**YOUR INSTRUCTIONS:** What is needed is every line of the data that includes the word "name". Please copy each one.

**EXTRACTED MATERIAL:**
((

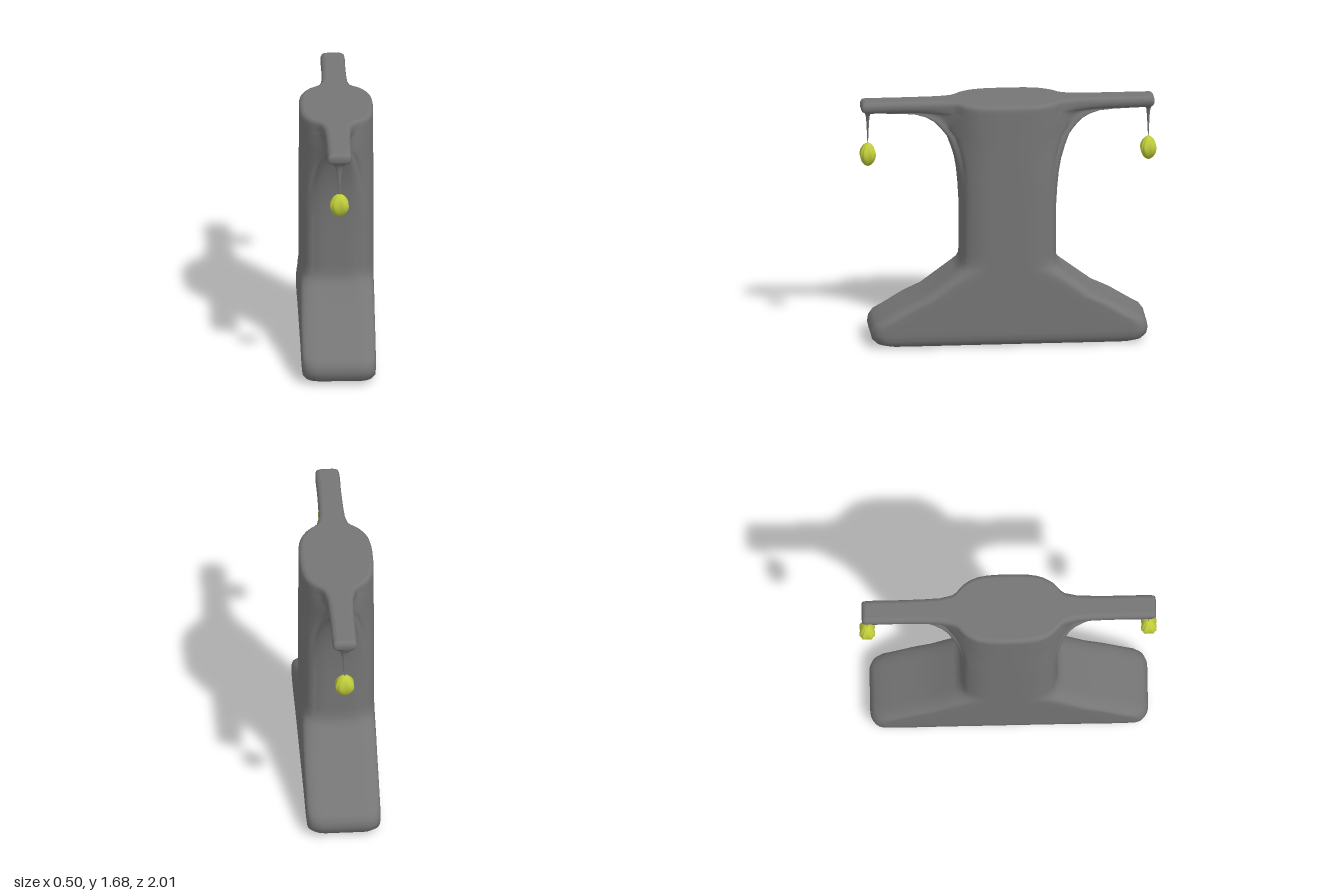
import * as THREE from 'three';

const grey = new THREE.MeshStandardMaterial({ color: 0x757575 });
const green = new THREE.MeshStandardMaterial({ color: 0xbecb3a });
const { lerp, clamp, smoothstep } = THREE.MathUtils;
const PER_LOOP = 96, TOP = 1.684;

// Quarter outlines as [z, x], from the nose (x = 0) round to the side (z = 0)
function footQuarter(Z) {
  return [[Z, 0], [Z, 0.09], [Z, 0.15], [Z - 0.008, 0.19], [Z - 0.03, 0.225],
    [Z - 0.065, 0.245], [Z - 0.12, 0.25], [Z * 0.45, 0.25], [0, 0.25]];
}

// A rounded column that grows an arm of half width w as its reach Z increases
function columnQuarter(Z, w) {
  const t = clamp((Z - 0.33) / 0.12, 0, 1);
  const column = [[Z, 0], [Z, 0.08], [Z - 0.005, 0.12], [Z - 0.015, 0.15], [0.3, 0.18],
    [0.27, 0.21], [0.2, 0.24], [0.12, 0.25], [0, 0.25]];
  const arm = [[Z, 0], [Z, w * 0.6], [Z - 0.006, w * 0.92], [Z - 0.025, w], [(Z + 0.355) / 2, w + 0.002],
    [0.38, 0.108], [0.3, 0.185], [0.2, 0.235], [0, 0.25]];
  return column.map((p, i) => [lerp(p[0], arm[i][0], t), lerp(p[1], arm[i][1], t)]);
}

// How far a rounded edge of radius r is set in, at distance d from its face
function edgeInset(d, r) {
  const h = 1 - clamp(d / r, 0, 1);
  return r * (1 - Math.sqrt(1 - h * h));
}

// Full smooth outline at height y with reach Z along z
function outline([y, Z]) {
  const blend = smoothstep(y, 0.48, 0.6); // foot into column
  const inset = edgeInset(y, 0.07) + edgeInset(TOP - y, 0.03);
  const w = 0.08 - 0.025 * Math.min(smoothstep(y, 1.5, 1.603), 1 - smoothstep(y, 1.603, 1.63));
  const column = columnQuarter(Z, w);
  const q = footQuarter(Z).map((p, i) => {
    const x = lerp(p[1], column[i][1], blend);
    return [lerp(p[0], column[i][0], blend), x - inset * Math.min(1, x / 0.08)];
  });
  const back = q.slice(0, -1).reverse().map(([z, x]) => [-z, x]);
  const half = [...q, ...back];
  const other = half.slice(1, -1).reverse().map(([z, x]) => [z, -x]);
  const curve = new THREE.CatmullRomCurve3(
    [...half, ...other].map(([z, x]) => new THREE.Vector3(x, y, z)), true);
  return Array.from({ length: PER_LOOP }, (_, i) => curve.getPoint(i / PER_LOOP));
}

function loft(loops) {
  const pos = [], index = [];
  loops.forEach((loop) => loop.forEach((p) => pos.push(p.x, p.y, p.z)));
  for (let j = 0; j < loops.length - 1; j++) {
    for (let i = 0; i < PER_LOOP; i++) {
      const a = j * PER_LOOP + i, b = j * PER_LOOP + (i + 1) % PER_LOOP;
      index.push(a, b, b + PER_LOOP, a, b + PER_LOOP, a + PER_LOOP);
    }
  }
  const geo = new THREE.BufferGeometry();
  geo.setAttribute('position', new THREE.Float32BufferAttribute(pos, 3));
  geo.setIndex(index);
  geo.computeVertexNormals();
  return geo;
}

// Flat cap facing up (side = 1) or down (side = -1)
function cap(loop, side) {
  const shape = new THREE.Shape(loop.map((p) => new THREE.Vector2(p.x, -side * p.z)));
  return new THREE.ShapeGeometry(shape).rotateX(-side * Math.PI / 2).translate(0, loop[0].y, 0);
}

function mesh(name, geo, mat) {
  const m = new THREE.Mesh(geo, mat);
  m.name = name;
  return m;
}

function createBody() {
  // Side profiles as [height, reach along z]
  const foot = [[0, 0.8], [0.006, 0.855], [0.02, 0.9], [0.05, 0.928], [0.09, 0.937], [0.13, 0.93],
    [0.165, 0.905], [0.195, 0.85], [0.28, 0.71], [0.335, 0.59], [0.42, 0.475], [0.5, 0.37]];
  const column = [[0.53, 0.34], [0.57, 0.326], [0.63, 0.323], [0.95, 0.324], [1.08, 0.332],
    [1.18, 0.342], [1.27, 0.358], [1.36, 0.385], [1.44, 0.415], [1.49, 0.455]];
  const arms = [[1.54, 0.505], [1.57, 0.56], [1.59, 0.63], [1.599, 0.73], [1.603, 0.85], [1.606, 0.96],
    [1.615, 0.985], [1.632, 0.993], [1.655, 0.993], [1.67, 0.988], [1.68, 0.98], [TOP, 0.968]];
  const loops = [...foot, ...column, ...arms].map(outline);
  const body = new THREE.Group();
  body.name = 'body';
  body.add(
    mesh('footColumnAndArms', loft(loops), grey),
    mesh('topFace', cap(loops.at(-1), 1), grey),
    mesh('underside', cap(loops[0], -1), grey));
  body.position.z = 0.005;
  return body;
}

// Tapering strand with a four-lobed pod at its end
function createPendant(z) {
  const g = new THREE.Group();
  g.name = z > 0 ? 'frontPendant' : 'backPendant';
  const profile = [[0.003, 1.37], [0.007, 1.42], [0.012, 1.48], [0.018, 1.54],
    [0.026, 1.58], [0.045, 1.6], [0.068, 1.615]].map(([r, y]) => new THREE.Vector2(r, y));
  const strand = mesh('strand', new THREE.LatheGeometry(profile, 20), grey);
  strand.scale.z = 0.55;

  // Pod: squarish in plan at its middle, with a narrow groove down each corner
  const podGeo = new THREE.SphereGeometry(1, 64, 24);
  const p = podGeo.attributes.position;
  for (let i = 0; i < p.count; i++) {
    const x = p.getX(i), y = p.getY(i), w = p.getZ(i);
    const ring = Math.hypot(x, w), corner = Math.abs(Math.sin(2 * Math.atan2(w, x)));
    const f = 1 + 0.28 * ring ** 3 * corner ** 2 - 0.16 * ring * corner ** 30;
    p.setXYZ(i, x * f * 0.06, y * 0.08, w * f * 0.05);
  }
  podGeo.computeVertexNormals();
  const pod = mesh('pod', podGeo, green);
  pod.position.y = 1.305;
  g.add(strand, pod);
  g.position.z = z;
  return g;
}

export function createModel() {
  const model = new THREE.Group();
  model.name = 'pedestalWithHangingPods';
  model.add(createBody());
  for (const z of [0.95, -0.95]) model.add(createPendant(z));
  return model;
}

))
((

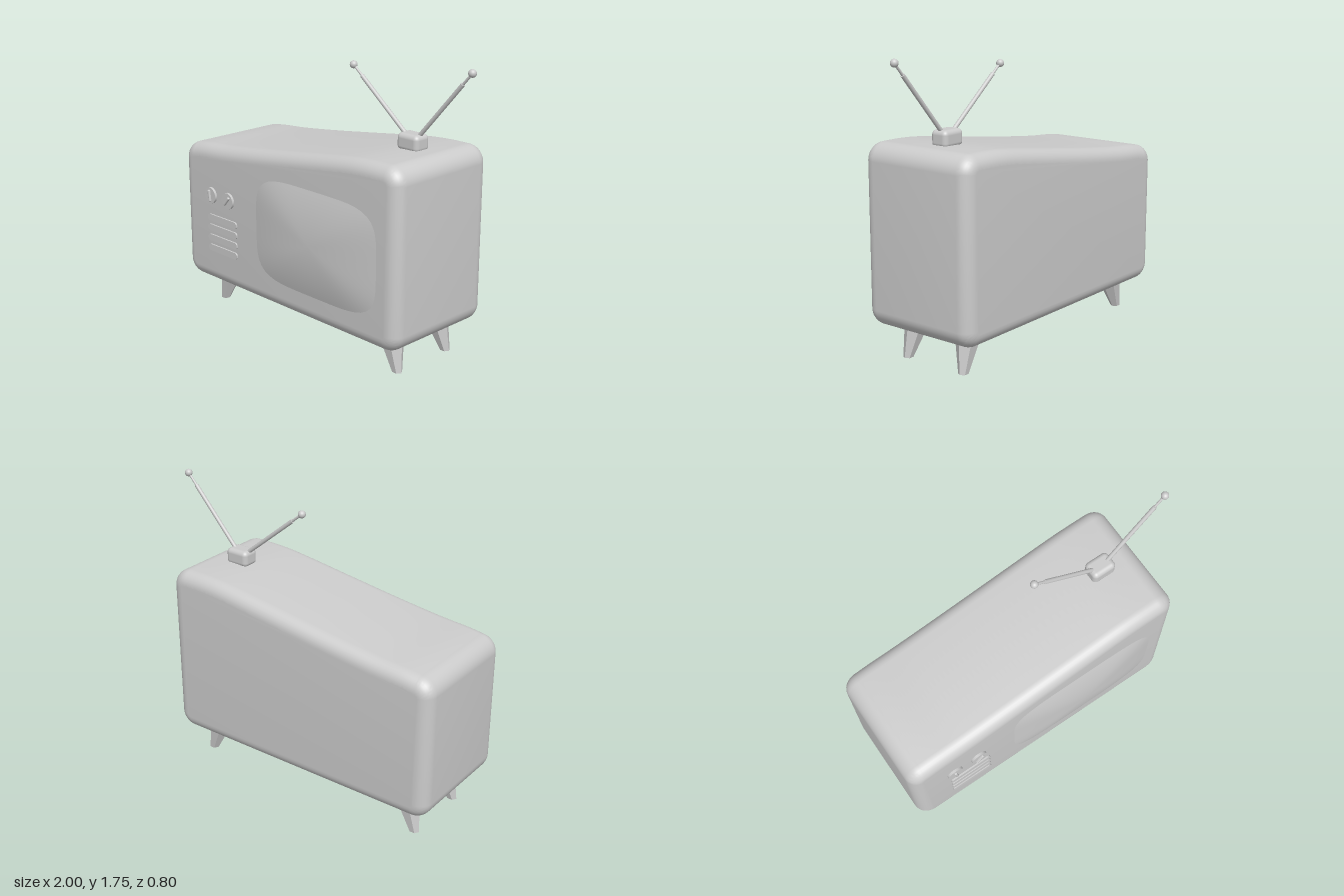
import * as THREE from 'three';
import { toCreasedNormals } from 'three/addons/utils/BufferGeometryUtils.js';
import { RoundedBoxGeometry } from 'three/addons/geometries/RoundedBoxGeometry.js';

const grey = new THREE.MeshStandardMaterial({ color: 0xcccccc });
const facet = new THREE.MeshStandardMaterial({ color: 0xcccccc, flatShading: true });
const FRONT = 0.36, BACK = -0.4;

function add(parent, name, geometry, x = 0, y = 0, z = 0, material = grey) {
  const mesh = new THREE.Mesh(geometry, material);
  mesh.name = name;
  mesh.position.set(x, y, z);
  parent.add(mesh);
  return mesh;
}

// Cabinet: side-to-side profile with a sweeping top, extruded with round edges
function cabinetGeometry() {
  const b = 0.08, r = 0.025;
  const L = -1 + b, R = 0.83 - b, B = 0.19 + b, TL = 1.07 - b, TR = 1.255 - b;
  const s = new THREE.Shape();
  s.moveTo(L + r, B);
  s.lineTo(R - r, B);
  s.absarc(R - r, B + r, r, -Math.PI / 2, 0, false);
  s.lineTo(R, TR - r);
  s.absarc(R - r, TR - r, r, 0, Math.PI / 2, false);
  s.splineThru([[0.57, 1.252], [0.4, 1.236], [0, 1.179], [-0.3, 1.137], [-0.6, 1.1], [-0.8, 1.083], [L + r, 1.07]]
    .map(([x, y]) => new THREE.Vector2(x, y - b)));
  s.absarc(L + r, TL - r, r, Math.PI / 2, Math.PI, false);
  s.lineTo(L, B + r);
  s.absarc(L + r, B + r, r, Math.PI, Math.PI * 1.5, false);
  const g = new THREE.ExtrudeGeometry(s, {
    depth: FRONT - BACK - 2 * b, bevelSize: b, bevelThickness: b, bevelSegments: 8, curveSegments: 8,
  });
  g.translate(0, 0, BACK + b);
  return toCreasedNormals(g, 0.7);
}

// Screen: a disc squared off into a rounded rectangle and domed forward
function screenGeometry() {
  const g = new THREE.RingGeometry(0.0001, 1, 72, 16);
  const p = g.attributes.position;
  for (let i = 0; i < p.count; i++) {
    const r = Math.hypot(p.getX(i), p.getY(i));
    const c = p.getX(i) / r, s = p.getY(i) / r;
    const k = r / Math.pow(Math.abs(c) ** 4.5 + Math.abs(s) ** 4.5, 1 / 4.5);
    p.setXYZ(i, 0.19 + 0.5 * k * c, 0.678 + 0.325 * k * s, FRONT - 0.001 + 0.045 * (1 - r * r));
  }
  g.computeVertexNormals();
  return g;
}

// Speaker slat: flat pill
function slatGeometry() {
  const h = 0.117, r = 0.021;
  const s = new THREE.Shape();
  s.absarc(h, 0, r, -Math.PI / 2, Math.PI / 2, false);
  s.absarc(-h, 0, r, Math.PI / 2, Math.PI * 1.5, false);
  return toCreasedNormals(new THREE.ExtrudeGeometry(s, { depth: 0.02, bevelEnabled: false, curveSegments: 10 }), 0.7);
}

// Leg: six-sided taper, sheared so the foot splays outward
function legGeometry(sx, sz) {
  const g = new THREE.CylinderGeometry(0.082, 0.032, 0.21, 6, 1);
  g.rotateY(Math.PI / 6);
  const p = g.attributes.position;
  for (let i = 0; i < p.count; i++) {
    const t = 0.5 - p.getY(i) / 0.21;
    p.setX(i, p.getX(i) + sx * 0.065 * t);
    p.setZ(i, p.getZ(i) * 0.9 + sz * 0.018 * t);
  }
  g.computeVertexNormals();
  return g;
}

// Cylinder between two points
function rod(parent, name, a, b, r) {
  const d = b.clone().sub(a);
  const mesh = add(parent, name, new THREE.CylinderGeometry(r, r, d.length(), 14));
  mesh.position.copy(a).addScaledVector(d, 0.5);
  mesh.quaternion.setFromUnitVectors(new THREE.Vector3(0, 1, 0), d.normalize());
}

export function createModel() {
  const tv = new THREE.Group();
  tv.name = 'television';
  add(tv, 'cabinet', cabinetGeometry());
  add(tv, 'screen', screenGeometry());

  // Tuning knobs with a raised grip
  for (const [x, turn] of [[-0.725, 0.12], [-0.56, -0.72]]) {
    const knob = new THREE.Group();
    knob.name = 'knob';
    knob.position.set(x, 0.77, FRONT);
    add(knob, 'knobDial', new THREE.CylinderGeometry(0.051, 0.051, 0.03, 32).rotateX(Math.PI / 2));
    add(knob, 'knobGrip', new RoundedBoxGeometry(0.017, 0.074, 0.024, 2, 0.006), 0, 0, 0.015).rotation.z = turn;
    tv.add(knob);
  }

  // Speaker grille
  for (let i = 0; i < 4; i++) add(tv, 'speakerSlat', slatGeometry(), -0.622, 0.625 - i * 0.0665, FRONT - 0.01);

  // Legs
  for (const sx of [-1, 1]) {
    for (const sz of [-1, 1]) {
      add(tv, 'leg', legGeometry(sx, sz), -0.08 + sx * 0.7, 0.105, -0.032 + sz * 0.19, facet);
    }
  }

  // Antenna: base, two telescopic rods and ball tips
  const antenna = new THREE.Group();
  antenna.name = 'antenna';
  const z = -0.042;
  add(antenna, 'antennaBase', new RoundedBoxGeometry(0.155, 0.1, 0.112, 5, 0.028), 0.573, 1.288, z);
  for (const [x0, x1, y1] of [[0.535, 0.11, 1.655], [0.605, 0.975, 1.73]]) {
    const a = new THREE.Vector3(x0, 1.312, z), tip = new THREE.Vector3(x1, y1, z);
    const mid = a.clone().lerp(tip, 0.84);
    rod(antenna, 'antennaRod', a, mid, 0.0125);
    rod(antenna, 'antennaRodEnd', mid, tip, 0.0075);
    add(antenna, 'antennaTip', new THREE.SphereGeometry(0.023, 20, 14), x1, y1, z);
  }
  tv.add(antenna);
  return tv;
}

))

**EXERCISE RESULT:**
function mesh(name, geo, mat) {
  m.name = name;
  body.name = 'body';
  g.name = z > 0 ? 'frontPendant' : 'backPendant';
  model.name = 'pedestalWithHangingPods';
function add(parent, name, geometry, x = 0, y = 0, z = 0, material = grey) {
  mesh.name = name;
function rod(parent, name, a, b, r) {
  const mesh = add(parent, name, new THREE.CylinderGeometry(r, r, d.length(), 14));
  tv.name = 'television';
    knob.name = 'knob';
  antenna.name = 'antenna';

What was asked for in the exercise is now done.